GOAL OF THE EXERCISE:
Return the data below exactly, but only from the line containing "for (const [x, y]" through the line containing "const last = rings.length", with both of those lines included.

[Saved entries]
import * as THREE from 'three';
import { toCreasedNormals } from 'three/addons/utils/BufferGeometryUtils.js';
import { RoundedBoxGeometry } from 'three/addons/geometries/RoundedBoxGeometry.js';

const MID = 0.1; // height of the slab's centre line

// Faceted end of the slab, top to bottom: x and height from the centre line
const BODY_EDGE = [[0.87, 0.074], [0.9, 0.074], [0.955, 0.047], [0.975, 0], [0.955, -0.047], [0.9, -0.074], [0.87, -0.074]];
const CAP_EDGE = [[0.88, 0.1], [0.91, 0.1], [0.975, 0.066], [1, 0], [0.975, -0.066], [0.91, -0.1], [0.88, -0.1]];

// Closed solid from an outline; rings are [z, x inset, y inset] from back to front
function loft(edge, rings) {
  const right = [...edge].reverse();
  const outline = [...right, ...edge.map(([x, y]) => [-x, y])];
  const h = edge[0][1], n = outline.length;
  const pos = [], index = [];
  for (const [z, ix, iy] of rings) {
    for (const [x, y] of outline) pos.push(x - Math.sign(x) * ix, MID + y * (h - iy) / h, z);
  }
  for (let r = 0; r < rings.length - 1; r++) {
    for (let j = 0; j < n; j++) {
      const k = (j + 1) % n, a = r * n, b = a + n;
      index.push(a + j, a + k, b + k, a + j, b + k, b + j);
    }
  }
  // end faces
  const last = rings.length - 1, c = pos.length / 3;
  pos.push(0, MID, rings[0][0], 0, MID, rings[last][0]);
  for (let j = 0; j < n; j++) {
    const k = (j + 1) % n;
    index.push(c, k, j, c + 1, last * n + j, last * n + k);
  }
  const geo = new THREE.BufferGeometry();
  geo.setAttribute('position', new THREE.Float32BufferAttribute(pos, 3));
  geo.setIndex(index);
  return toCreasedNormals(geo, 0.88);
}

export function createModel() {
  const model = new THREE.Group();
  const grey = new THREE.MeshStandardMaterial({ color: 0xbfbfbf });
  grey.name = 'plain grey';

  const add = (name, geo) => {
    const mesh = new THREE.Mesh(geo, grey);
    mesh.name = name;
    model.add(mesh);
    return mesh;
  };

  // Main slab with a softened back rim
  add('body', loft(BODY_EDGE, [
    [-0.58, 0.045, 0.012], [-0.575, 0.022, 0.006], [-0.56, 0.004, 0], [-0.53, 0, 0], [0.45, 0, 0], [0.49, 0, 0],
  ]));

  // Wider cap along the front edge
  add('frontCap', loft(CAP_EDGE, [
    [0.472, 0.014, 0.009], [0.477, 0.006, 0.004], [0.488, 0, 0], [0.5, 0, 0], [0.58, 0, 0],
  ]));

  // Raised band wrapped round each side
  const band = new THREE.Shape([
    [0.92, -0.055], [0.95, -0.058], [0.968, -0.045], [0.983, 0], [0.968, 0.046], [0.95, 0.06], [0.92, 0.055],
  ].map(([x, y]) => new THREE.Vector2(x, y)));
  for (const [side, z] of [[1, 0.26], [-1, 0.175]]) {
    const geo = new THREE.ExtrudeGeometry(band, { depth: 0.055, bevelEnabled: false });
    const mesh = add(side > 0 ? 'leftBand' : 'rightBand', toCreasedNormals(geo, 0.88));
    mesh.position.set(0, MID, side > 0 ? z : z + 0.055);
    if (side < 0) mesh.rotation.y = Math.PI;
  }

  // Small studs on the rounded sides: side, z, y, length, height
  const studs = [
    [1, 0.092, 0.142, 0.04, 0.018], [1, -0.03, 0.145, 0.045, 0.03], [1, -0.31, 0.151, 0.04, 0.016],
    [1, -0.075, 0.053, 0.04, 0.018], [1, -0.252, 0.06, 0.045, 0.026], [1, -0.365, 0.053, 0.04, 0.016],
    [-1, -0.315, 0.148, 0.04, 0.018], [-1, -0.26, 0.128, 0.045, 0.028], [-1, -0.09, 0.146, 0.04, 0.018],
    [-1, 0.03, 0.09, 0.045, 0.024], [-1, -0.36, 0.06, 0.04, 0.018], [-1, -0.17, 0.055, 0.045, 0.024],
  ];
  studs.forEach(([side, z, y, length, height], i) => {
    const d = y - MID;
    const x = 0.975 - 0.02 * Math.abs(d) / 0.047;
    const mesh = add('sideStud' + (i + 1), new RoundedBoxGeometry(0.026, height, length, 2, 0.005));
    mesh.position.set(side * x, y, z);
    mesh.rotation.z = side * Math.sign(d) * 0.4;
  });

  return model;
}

REPLY TO THE EXERCISE:
    for (const [x, y] of outline) pos.push(x - Math.sign(x) * ix, MID + y * (h - iy) / h, z);
  }
  for (let r = 0; r < rings.length - 1; r++) {
    for (let j = 0; j < n; j++) {
      const k = (j + 1) % n, a = r * n, b = a + n;
      index.push(a + j, a + k, b + k, a + j, b + k, b + j);
    }
  }
  // end faces
  const last = rings.length - 1, c = pos.length / 3;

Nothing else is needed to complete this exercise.